Obtain a home study of your residence if the child isn't living with you. The study must be done by a person certified by the state of Colorado. He or she will evaluate the living environment and whether it is suitable for the child.

Prepare and file a motion with the court requesting that you be granted sole or full custody of your child. If the child doesn't live with you, attach a copy of the home study.

Include in the motion the specific reasons why sole or full custody is appropriate in your case. Under Colorado law, these reasons can include the other parent being unable to maintain a lifestyle conducive to healthy and appropriate parenting; the minor child facing the prospect of abuse or neglect; the other parent lacking the capacity to make reasonable and responsible decisions for the child; or the other parent being otherwise unavailable.

Request an order of the court directing a home study of the other parent's residence, regardless of whether the child lives there.

Gather additional evidence to support your request for sole or full custody. This can include school records, police records, photographs and witness affidavits.

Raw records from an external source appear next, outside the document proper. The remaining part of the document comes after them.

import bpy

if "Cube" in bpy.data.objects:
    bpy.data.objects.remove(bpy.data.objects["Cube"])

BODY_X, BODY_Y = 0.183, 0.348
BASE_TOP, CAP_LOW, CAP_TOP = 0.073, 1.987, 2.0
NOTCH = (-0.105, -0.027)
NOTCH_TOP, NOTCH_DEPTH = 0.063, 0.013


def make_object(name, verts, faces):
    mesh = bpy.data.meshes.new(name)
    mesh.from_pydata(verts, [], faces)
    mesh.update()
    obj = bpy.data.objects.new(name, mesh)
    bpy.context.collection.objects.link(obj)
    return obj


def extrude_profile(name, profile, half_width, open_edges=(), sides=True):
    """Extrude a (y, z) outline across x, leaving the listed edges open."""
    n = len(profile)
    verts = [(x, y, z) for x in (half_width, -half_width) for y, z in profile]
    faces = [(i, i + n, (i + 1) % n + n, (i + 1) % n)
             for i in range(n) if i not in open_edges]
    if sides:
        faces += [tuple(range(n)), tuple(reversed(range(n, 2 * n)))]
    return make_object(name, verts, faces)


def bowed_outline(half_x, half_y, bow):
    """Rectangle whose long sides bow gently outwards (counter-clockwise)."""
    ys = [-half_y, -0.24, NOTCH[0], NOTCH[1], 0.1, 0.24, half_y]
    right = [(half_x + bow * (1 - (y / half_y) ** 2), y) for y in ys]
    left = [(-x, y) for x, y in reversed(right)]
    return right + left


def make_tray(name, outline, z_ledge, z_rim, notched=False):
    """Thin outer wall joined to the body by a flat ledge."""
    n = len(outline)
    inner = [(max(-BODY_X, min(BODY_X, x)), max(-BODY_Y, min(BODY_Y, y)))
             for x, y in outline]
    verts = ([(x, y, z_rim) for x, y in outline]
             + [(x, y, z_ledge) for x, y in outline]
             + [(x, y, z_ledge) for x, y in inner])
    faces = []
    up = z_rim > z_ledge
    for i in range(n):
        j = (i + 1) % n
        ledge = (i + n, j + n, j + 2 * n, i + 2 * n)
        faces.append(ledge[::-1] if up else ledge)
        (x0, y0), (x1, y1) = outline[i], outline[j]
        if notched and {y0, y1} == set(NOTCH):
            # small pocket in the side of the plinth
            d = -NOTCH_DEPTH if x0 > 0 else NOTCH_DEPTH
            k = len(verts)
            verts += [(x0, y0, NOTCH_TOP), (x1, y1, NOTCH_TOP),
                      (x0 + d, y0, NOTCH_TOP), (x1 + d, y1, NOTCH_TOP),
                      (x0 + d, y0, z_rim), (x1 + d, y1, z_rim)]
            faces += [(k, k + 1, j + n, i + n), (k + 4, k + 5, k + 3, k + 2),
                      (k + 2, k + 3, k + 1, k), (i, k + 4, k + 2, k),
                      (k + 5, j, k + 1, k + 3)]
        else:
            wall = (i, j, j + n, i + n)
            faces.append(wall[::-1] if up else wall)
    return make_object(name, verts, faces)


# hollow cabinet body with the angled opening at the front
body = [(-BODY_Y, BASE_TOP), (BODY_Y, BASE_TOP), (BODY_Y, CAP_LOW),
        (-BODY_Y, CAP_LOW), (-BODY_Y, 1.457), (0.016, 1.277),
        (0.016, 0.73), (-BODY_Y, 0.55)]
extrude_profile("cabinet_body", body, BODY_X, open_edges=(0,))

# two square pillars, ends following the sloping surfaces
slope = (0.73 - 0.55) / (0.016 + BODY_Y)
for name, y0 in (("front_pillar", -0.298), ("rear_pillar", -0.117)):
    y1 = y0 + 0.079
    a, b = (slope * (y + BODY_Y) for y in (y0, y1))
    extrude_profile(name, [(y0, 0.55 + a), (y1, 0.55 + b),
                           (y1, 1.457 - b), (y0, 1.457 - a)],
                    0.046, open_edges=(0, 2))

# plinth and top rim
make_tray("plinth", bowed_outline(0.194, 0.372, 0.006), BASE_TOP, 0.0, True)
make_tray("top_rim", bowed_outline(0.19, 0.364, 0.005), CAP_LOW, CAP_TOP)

Schedule a court hearing to present your evidence. The other parent will have the opportunity to respond, and the judge will make a decision.

About the Author

Mike Broemmel began writing in 1982. He is an author/lecturer with two novels on the market internationally, "The Shadow Cast" and "The Miller Moth." Broemmel served on the staff of the White House Office of Media Relations. He holds a Bachelor of Arts in journalism and political science from Benedictine College and a Juris Doctorate from Washburn University. He also attended Brunel University, London.